When the young monk caught up with the man, he expressed his doubt. The man smiled and responded, “When I first saw you, I knew that you were all monks. But, indeed, I could not tell who the Master was. But then I looked at the manner in which all of you were drinking your tea. For 40 of you, there was nothing special about it—just a group of men enjoying a cup of chai. But when my eyes fell upon your guru, it was as if I was watching something completely different. In fact, the way he held his cup of chai reminded me of the way a mother holds her child. His every action and look were full of love, reverence and compassion. It was as if he was not holding an insentient object at all, but God Himself embodied in a metal cup. Seeing this, it was infinitely clear to me that he was the master, so I walked directly up to him and offered my pranam.”
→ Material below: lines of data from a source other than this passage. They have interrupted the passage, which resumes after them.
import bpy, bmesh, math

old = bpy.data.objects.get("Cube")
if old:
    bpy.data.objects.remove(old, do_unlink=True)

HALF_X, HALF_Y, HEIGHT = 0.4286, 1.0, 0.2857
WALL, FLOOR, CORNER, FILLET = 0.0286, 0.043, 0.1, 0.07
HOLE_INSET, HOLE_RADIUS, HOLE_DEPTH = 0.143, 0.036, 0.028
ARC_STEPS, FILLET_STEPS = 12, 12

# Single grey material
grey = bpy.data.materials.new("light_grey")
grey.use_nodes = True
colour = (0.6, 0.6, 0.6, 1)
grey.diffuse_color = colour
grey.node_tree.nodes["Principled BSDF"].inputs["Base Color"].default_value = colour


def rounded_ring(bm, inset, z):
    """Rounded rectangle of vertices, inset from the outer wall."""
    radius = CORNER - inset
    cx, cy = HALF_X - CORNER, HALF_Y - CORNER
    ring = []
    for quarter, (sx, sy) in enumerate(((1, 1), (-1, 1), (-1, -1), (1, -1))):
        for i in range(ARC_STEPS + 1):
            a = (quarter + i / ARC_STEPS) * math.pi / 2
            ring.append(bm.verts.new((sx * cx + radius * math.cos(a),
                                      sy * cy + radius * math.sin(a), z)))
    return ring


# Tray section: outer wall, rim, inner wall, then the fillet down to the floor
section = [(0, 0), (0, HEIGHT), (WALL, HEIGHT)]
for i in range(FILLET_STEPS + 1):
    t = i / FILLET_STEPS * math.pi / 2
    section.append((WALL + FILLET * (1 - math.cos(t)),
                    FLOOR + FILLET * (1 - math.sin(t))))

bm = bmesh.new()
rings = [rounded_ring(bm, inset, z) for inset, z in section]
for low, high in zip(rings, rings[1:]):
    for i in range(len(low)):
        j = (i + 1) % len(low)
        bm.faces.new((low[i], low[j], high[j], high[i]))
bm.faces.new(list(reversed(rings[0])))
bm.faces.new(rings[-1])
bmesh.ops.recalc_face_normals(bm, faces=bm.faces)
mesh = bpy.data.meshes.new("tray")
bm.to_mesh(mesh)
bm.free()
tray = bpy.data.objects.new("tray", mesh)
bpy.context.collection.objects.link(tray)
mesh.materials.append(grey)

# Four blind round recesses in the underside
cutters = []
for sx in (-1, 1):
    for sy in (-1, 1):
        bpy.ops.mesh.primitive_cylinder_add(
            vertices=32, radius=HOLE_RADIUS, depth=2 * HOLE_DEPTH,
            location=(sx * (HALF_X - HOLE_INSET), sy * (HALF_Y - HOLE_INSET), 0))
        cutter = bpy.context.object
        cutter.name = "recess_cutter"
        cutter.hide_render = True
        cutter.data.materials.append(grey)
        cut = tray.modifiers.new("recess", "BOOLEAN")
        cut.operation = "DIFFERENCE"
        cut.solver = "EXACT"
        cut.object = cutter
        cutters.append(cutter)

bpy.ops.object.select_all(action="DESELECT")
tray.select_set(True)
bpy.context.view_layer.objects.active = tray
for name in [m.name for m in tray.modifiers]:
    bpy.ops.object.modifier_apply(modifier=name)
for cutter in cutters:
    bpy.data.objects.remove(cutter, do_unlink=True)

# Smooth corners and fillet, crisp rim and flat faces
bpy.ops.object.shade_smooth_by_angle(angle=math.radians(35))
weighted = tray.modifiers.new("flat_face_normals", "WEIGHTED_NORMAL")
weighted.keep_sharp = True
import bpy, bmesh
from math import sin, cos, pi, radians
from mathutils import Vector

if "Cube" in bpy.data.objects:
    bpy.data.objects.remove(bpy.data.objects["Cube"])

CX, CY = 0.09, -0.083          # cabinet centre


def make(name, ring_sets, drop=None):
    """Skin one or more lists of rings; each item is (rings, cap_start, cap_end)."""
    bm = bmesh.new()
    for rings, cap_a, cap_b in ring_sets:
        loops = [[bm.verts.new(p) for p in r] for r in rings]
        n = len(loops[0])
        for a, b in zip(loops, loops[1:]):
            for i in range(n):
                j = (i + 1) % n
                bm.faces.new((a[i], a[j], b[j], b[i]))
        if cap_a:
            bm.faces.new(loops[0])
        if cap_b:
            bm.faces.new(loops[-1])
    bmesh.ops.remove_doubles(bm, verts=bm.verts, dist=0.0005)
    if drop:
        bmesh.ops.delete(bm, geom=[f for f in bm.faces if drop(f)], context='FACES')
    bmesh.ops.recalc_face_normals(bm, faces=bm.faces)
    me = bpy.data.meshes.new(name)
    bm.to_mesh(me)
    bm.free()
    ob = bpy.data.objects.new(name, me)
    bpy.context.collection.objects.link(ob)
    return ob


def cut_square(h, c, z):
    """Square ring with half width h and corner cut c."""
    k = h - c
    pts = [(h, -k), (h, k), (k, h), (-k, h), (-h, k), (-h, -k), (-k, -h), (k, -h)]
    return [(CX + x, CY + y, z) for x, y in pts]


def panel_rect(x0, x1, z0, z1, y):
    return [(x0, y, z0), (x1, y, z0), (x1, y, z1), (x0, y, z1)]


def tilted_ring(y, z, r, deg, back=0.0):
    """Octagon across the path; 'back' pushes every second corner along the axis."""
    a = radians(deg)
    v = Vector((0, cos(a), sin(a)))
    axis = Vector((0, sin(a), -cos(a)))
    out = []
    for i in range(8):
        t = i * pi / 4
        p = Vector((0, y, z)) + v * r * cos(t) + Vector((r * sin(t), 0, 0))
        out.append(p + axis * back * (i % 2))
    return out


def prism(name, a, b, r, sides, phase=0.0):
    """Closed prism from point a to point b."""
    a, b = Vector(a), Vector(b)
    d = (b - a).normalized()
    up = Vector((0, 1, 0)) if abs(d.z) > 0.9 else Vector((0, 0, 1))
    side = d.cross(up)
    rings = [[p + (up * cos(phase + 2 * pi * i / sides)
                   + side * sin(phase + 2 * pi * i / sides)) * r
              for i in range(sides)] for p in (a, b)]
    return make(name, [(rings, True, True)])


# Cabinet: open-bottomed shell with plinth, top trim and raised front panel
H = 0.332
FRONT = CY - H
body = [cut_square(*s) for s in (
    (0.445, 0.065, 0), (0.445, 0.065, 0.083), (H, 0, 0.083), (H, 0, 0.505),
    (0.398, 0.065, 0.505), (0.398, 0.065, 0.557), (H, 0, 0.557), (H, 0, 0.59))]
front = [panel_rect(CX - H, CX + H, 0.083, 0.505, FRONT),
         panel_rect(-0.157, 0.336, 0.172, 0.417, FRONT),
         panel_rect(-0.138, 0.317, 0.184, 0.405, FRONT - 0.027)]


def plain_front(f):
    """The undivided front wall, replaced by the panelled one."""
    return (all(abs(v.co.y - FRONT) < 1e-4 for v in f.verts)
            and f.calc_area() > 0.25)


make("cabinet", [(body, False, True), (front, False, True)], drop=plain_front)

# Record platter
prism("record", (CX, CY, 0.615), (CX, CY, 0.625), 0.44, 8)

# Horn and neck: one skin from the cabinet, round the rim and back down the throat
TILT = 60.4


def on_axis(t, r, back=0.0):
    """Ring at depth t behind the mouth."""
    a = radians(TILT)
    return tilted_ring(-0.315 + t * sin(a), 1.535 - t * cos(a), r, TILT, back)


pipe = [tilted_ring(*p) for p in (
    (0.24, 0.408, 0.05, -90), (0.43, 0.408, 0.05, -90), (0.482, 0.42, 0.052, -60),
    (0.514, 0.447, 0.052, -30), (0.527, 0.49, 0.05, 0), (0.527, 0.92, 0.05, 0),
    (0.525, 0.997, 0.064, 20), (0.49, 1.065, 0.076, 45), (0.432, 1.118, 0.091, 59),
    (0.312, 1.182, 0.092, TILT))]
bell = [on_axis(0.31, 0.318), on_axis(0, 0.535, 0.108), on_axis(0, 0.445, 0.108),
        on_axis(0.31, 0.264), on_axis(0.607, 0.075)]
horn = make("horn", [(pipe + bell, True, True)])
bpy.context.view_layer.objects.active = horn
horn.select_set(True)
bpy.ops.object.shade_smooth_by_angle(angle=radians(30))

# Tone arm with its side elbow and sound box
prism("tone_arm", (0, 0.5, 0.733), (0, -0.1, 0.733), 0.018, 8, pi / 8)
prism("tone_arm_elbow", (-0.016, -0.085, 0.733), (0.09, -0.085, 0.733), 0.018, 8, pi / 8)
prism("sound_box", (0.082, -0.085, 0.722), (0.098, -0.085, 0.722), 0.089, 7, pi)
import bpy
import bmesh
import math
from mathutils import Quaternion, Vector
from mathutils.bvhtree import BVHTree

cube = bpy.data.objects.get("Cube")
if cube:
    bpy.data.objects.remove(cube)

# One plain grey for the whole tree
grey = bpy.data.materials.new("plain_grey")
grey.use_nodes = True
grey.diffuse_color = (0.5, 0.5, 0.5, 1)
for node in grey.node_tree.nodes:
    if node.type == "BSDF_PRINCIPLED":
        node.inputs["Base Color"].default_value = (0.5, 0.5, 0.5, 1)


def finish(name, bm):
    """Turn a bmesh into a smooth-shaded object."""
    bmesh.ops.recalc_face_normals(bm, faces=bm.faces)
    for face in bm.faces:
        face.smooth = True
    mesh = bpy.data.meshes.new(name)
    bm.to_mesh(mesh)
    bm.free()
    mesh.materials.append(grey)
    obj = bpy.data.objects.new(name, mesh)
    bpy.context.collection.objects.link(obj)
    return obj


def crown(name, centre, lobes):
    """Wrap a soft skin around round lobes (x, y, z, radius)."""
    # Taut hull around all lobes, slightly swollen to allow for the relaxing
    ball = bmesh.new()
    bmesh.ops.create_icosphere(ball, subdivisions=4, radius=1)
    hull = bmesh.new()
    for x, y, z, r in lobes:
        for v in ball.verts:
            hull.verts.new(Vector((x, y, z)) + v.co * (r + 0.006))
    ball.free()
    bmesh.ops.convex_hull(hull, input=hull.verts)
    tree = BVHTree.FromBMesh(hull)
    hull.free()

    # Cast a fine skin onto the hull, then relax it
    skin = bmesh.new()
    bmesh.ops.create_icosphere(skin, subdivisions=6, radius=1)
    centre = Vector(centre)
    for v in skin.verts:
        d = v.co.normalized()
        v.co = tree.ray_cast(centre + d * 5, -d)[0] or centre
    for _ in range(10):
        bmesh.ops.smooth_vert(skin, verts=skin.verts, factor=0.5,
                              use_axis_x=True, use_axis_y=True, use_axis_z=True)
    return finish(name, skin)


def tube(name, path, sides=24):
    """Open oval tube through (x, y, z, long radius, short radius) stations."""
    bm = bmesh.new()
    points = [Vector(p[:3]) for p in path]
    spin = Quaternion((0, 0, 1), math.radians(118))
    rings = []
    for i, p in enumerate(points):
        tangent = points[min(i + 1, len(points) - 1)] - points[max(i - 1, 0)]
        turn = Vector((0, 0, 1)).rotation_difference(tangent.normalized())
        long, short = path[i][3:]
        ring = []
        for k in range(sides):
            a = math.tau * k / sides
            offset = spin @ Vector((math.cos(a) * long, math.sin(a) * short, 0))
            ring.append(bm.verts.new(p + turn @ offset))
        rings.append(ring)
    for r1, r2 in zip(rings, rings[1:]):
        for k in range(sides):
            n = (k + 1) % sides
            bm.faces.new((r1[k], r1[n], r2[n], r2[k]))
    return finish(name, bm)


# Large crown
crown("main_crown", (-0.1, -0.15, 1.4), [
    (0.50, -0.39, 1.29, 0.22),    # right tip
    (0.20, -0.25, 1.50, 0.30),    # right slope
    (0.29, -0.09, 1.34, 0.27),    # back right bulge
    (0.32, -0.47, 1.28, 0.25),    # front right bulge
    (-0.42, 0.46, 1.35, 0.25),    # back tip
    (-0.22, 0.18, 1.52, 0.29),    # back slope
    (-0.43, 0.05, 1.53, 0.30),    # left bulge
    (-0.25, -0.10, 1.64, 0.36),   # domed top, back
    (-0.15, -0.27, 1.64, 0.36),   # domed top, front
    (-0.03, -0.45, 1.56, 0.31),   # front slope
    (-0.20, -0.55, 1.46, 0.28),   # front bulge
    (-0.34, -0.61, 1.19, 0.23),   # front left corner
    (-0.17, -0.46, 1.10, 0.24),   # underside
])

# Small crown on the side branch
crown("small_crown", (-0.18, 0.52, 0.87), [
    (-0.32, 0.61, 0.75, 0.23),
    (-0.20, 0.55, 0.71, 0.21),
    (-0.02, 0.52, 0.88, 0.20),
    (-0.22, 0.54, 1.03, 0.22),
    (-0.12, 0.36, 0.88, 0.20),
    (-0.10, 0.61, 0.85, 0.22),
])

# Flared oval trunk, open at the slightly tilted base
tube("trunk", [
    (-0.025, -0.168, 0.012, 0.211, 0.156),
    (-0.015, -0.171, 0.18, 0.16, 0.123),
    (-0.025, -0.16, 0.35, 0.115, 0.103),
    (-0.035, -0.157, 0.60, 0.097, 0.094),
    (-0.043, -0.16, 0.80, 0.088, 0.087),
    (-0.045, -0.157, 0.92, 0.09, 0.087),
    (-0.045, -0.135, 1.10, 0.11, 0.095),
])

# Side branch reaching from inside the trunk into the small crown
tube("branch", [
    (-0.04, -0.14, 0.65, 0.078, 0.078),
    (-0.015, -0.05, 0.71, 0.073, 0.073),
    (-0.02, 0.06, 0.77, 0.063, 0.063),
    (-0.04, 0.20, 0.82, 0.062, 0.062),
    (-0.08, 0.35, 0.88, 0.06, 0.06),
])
There was a special incident on the first leg of Amma’s 2007 Bharata Yatra. It took place in Amma’s Madurai ashram, in the mid-morning after the conclusion of the program there. Amma’s darshan had gone on till almost five o’clock that morning. And as such everyone was just starting to get ready to load all the buses and lorries for the trip to Ramanathapuram. It was at this time that Amma suddenly walked out of her room and up the stairs to the ashram’s roof, where all the brahmacharis were staying.
A chair was brought and Amma soon sat down, everyone filling in as close to her as possible. But Amma did not want this. She told everyone to clear a little bit of space and to remove all the straw sleeping mats that were covering the floor. A temporary thatched roof had been erected to shelter the brahmacharis from the sun, and Amma told some of them to cover the section of the thatch work above her with a sheet. Then one brahmachari came up the stairs carrying a gas cylinder and burner for cooking. He was followed by a couple of brahmacharinis carrying a large metal frying pot, a drum of cooking oil and a large bowl of batter. Amma was going to fry unni appam1.
The burner was lit and the oil poured into the pot. By now, all the 500 or so disciples and devotees helping with Amma’s tour had come to the roof.
Amma tested the heat of the oil by dropping a small piece of batter into the pot and seeing how quickly it rose to the surface. “These are my children,” Amma joked, referring to how the guru uses the heat of experiences to prepare the mind of the disciple. When she felt the oil was ready, Amma began placing scoop after scoop of batter into the oil. And for some time, she continued her joke, naming the different balls of batter after various brahmacharis and brahmacharinis. As the appams became ready, two or three brahmacharinis sitting near Amma began removing them from the oil using metal sticks. These were then place into a bowl for Amma to distribute by hand later.
For the next half an hour or so, 500 grown people simply watched Amma cook unni appam. Not much was said—not by Amma, nor by her children. Yet everyone was riveted. They hung on Amma’s every movement, every gesture. What was so fascinating about it? Ostensibly, it was nothing but a woman cooking snacks. So why was everyone so engrossed? Spellbound even? The answer lies in the way Amma scooped the batter, the way she poured it into the oil, the way she watched the appam transform from the inedible to the edible. Her actions were so full of love, so full of compassion, so full of knowledge. It truly was as if the appam were, as Amma had said—her children. For a mahatma like Amma, there is no such thing as the insentient. Everything is steeped in consciousness. It is this knowledge that reflects in Amma’s actions. It lends them a beauty and grace that can keep mankind fascinated for an eternity.
1 Unni appam is a ball-shaped fried sweet of Kerala, containing shredded coconut, banana, fried sesame seeds, liquid palm sugar, rice powder, ghee and coconut oil.